- WHAT IS NEEDED
Write out the line that contains "(halfX - inset)" and every line after it through the end of the entries, exactly as given and with no other lines.

Collected data

BEGIN

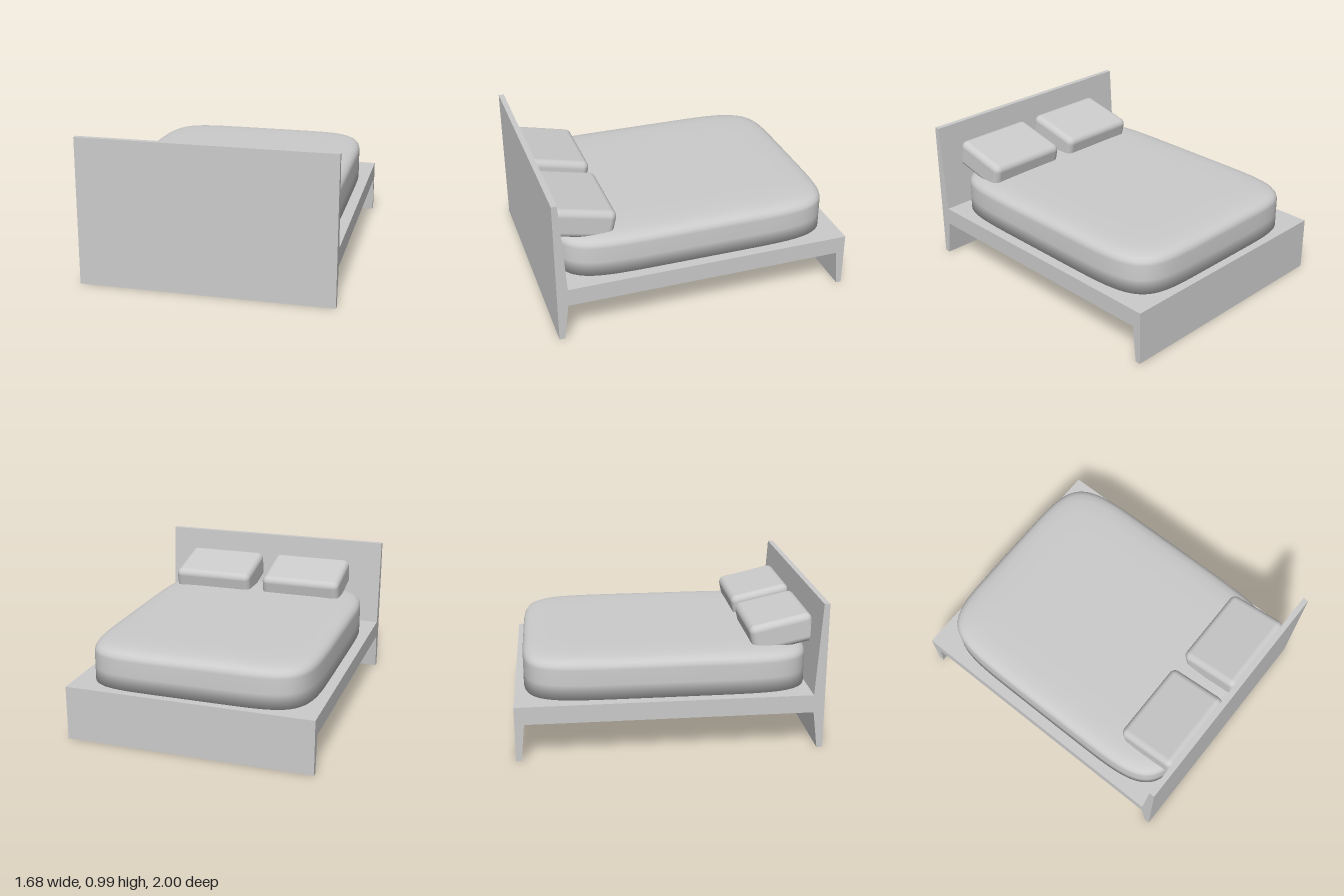
import * as THREE from 'three';
import { RoundedBoxGeometry } from 'three/addons/geometries/RoundedBoxGeometry.js';

const material = new THREE.MeshStandardMaterial({ color: 0xcccccc });

function addMesh(group, name, geometry) {
  const mesh = new THREE.Mesh(geometry, material);
  mesh.name = name;
  group.add(mesh);
  return mesh;
}

// Side profile (z, y) of headboard, platform and tapered legs, swept across the width
function frameGeometry() {
  const profile = [
    [1, 0], [1, 0.985], [0.963, 0.985], [0.927, 0.37], [-1, 0.37],
    [-1, 0], [-0.965, 0], [-0.94, 0.25], [0.93, 0.25], [0.962, 0],
  ];
  const shape = new THREE.Shape(profile.map(([z, y]) => new THREE.Vector2(z, y)));
  const geometry = new THREE.ExtrudeGeometry(shape, { depth: 1.676, bevelEnabled: false });
  return geometry.translate(0, 0, -0.838).rotateY(-Math.PI / 2);
}

// Soft rounded-rectangle outline, stacked in rings of [inset, height, scale]
function mattressGeometry() {
  const halfX = 0.767, halfZ = 0.945, power = 2 / 6.2, segments = 128;
  const rings = [
    [0, 0.365, 0], [0, 0.365, 1], [0, 0.47, 1], [0, 0.57, 1], [0.005, 0.592, 1],
    [0.018, 0.611, 1], [0.042, 0.625, 1], [0.085, 0.635, 1], [0.16, 0.641, 1],
    [0.3, 0.644, 1], [0.3, 0.645, 0],
  ];
  const soften = (v) => Math.sign(v) * Math.abs(v) ** power;
  const positions = [], indices = [];
  rings.forEach(([inset, y, scale], r) => {
    for (let i = 0; i < segments; i++) {
      const t = (i / segments) * Math.PI * 2;
      positions.push(
        (halfX - inset) * scale * soften(Math.cos(t)), y,
        (halfZ - inset) * scale * soften(Math.sin(t)),
      );
      if (r === rings.length - 1) continue;
      const a = r * segments + i, b = r * segments + ((i + 1) % segments);
      indices.push(a, a + segments, b, b, a + segments, b + segments);
    }
  });
  const geometry = new THREE.BufferGeometry();
  geometry.setAttribute('position', new THREE.Float32BufferAttribute(positions, 3));
  geometry.setIndex(indices);
  geometry.computeVertexNormals();
  return geometry;
}

export function createModel() {
  const bed = new THREE.Group();
  bed.name = 'bed';

  addMesh(bed, 'frame', frameGeometry());
  addMesh(bed, 'mattress', mattressGeometry());

  // Two pillows leaning up against the headboard
  for (const [name, x] of [['rightPillow', -0.309], ['leftPillow', 0.379]]) {
    const pillow = addMesh(bed, name, new RoundedBoxGeometry(0.585, 0.195, 0.425, 6, 0.045));
    pillow.position.set(x, 0.709, 0.765);
    pillow.rotation.x = -0.22;
  }
  return bed;
}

END

- RESULT
        (halfX - inset) * scale * soften(Math.cos(t)), y,
        (halfZ - inset) * scale * soften(Math.sin(t)),
      );
      if (r === rings.length - 1) continue;
      const a = r * segments + i, b = r * segments + ((i + 1) % segments);
      indices.push(a, a + segments, b, b, a + segments, b + segments);
    }
  });
  const geometry = new THREE.BufferGeometry();
  geometry.setAttribute('position', new THREE.Float32BufferAttribute(positions, 3));
  geometry.setIndex(indices);
  geometry.computeVertexNormals();
  return geometry;
}

export function createModel() {
  const bed = new THREE.Group();
  bed.name = 'bed';

  addMesh(bed, 'frame', frameGeometry());
  addMesh(bed, 'mattress', mattressGeometry());

  // Two pillows leaning up against the headboard
  for (const [name, x] of [['rightPillow', -0.309], ['leftPillow', 0.379]]) {
    const pillow = addMesh(bed, name, new RoundedBoxGeometry(0.585, 0.195, 0.425, 6, 0.045));
    pillow.position.set(x, 0.709, 0.765);
    pillow.rotation.x = -0.22;
  }
  return bed;
}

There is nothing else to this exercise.